● TASK OBJECTIVE
Which lines in the data contain the word "from"? Please copy each of them.

(Dataset excerpts)
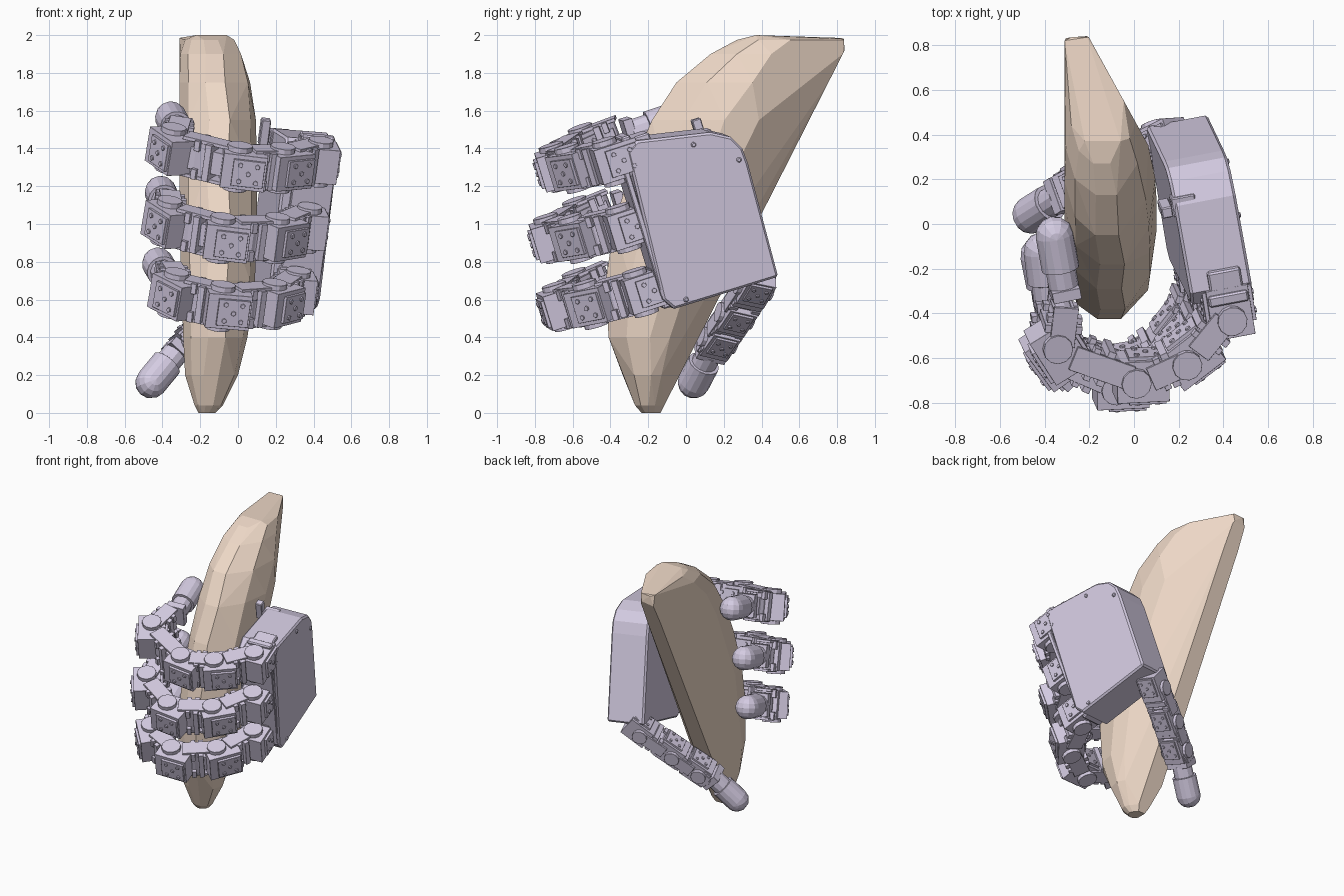
import bpy, bmesh
from math import radians
from mathutils import Vector as V, Matrix

if "Cube" in bpy.data.objects:
    bpy.data.objects.remove(bpy.data.objects["Cube"])


def material(name, rgb):
    m = bpy.data.materials.new(name)
    m.diffuse_color = (*rgb, 1)
    m.use_nodes = True
    m.node_tree.nodes["Principled BSDF"].inputs["Base Color"].default_value = m.diffuse_color
    return m


METAL = material("lavender", (0.66, 0.60, 0.76))
SKIN = material("peach", (0.87, 0.70, 0.58))

# Hand axes: out of the palm, across the fingers, along the fingers
OUT = V((.98, .186, -.075)).normalized()
UP = V((.13, -.29, .95)).normalized()
FWD = OUT.cross(UP)
if FWD.y > 0:
    FWD = -FWD


def finish(name, bm, mat, bevel=0):
    bmesh.ops.recalc_face_normals(bm, faces=bm.faces)
    me = bpy.data.meshes.new(name)
    bm.to_mesh(me)
    bm.free()
    ob = bpy.data.objects.new(name, me)
    bpy.context.collection.objects.link(ob)
    me.materials.append(mat)
    if bevel:
        b = ob.modifiers.new("soft_edges", 'BEVEL')
        b.width, b.segments, b.limit_method = bevel, 1, 'ANGLE'
        b.angle_limit = radians(60)
    return ob


def hull(bm, pts):
    vs = [bm.verts.new(p) for p in pts]
    r = bmesh.ops.convex_hull(bm, input=vs)
    junk = [g for g in r["geom_interior"] + r["geom_unused"] if isinstance(g, bmesh.types.BMVert)]
    bmesh.ops.delete(bm, geom=list(set(junk)), context='VERTS')


def frame(c, d, u):
    # matrix with x along d, z close to u, origin c
    d = d.normalized()
    u = (u - d * u.dot(d)).normalized()
    w = u.cross(d)
    m = Matrix((d, w, u)).transposed().to_4x4()
    m.translation = c
    return m


def box(bm, m, size, off=(0, 0, 0)):
    bmesh.ops.create_cube(bm, size=1, matrix=m @ Matrix.Translation(off) @ Matrix.Diagonal((*size, 1)))


def cyl(bm, m, r, h, off=(0, 0, 0), axis='Z', n=12):
    rot = {'Z': Matrix.Identity(4), 'X': Matrix.Rotation(radians(90), 4, 'Y'),
           'Y': Matrix.Rotation(radians(90), 4, 'X')}[axis]
    bmesh.ops.create_cone(bm, cap_ends=True, segments=n, radius1=r, radius2=r, depth=h,
                          matrix=m @ Matrix.Translation(off) @ rot)


def motor(bm, c, d, u, s):
    # servo housing: body, stepped lids, output discs and screw heads
    m = frame(c, d, u)
    box(bm, m, (.21 * s, .17 * s, .17 * s))
    box(bm, m, (.15 * s, .20 * s, .13 * s), (-.02 * s, 0, 0))
    for e in (-1, 1):
        cyl(bm, m, .06 * s, .03 * s, (.03 * s, 0, e * .095 * s))
        for x, z in ((-.06, -.04), (-.06, .04), (.02, -.04), (.02, .04), (-.02, 0)):
            cyl(bm, m, .012 * s, .012, (x * s, e * .102 * s, z * s), 'Y', 6)


def bracket(bm, a, b, u, s):
    # forked joint between two servos
    m = frame((a + b) / 2, b - a, u)
    n = (b - a).length
    for e in (-1, 1):
        box(bm, m, (n * .7, .10 * s, .018), (0, 0, e * .09 * s))
        box(bm, m, (.03, .14 * s, .05 * s), (n * .12, 0, e * .07 * s))
    box(bm, m, (.035, .15 * s, .18 * s), (-n * .05, 0, 0))
    box(bm, m, (n * .5, .09 * s, .11 * s))
    cyl(bm, m, .05 * s, .19 * s, (n * .1, 0, 0))


def tip(bm, a, b, u, r):
    # fingertip collar and rounded pad
    d = (b - a).normalized()
    m = frame(a, d, u)
    n = (b - a).length - r
    box(bm, m, (.05, r * 1.5, r * 1.9))
    cyl(bm, m, r * .8, n * .5, (n * .3, 0, 0), 'X')
    ball = bmesh.new()
    bmesh.ops.create_uvsphere(ball, u_segments=12, v_segments=8, radius=r)
    pts = []
    for v in ball.verts:
        p = v.co
        pts += [m @ V((n + p.x, p.y, p.z)), m @ V((n * .4, p.y, p.z))]
    ball.free()
    hull(bm, pts)


def digit(name, motors, end, u, s, first_dir):
    bm = bmesh.new()
    pts = motors + [end[0]]
    for i, p in enumerate(motors):
        prev = pts[i - 1] if i else p - first_dir
        d = (p - prev).normalized() + (pts[i + 1] - p).normalized()
        motor(bm, p, first_dir if i == 0 else d, u, s)
        bracket(bm, p, pts[i + 1], u, s)
    tip(bm, end[0], end[1], u, .085)
    return finish(name, bm, METAL, .008)


# Held wedge: flat left side, narrow flat back, faceted round front
# rows: z, front y, left x, right x
rows = [(0, -.235, -.21, -.12), (.04, -.27, -.23, -.08), (.2, -.335, -.28, 0), (.4, -.41, -.29, .05),
        (.7, -.425, -.30, .09), (1.0, -.38, -.31, .10), (1.3, -.29, -.31, .10), (1.55, -.18, -.31, .095),
        (1.75, -.05, -.31, .08), (1.9, .13, -.305, .04), (1.975, .27, -.28, 0)]
pts = []
for i, (z, f, l, r) in enumerate(rows):
    b = min(-.135 + z * .508, .835)
    n, w = b - f, r - l
    k = min(.12, w * .6)
    s = .04 * (i % 2)          # stagger alternate rows for irregular facets
    for x, y in ((l, b), (l + k, b), (r - w * .1, b - n * .32), (r, b - n * (.5 + s)), (r - w * .07, b - n * .8),
                 (l + w * (.62 + s), f), (l + w * (.35 + s), f), (l + w * .12, f + n * .1), (l, f + n * .3)):
        pts.append((min(x, -.21 + (.85 - y) * .55), y, z))
pts += [(-.22, .37, 2), (-.06, .37, 2), (-.31, .82, 1.985), (-.21, .835, 1.98), (-.3, .825, 1.92), (-.21, .84, 1.92)]
bm = bmesh.new()
hull(bm, pts)
bmesh.ops.dissolve_limit(bm, angle_limit=radians(3), verts=bm.verts, edges=bm.edges)
finish("held_wedge", bm, SKIN)

# Palm block: outer outline swept inward
outer = [V((y * -.19 + z * .076 + .367, y, z)) for y, z in (
    (-.31, 1.38), (-.26, 1.44), (.13, 1.485), (.24, 1.46), (.30, 1.40), (.33, 1.32),
    (.49, .72), (-.06, .55), (-.12, .60))]
bm = bmesh.new()
face = bm.faces.new([bm.verts.new(p) for p in outer])
r = bmesh.ops.extrude_face_region(bm, geom=[face], use_keep_orig=True)
bmesh.ops.translate(bm, vec=-OUT * .28, verts=[v for v in r["geom"] if isinstance(v, bmesh.types.BMVert)])
finish("palm", bm, METAL, .012)

# Palm fittings: top peg, connector, front edge plate, raised ribs and side screws
bm = bmesh.new()
box(bm, frame(V((.14, .07, 1.49)), FWD, UP), (.05, .05, .14))
box(bm, frame(V((.22, .09, 1.46)), FWD, UP), (.09, .11, .07))
box(bm, frame((outer[0] + outer[8]) / 2 - OUT * .12 + FWD * .01, FWD, UP), (.03, .22, .78))
for y, z in ((.04, 1.42), (.28, 1.34), (.0, .6)):
    cyl(bm, frame(V((y * -.19 + z * .076 + .367, y, z)), FWD, UP), .014, .02, axis='Y', n=8)
finish("palm_fittings", bm, METAL, .005)


# Three curled fingers, laid out in planes square to the hand's cross axis
def on_plane(c, path):
    return [V((x, y, c - .137 * x + .305 * y)) for x, y in path]


fingers = {
    "upper_finger": (1.51, [(.42, -.37), (.25, -.58), (.03, -.68), (-.34, -.55)], [(-.31, -.3), (-.37, .03)]),
    "middle_finger": (1.13, [(.36, -.30), (.22, -.56), (-.06, -.71), (-.36, -.58)], [(-.38, -.35), (-.42, -.04)]),
    "lower_finger": (.755, [(.30, -.21), (.20, -.48), (-.06, -.66), (-.32, -.58)], [(-.38, -.36), (-.44, -.06)]),
}
for name, (c, path, end) in fingers.items():
    digit(name, on_plane(c, path), on_plane(c + .02, end), UP, 1.12, FWD)

# Knuckle mounts between palm and fingers
bm = bmesh.new()
for c, path, end in fingers.values():
    m = frame(on_plane(c, path)[0] - FWD * .12, FWD, UP)
    box(bm, m, (.16, .15, .19))
    box(bm, m, (.05, .18, .23), (.05, 0, 0))
finish("knuckle_mounts", bm, METAL, .008)

# Thumb reaching behind the wedge
digit("thumb", [V((.13, .37, .68)), V((-.07, .27, .53)), V((-.23, .18, .40))],
      [V((-.32, .13, .33)), V((-.51, .01, .10))], V((.3, -.8, .2)), .9, V((-.6, -.3, -.5)))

● RESPONSE TO THIS TASK
from math import radians
from mathutils import Vector as V, Matrix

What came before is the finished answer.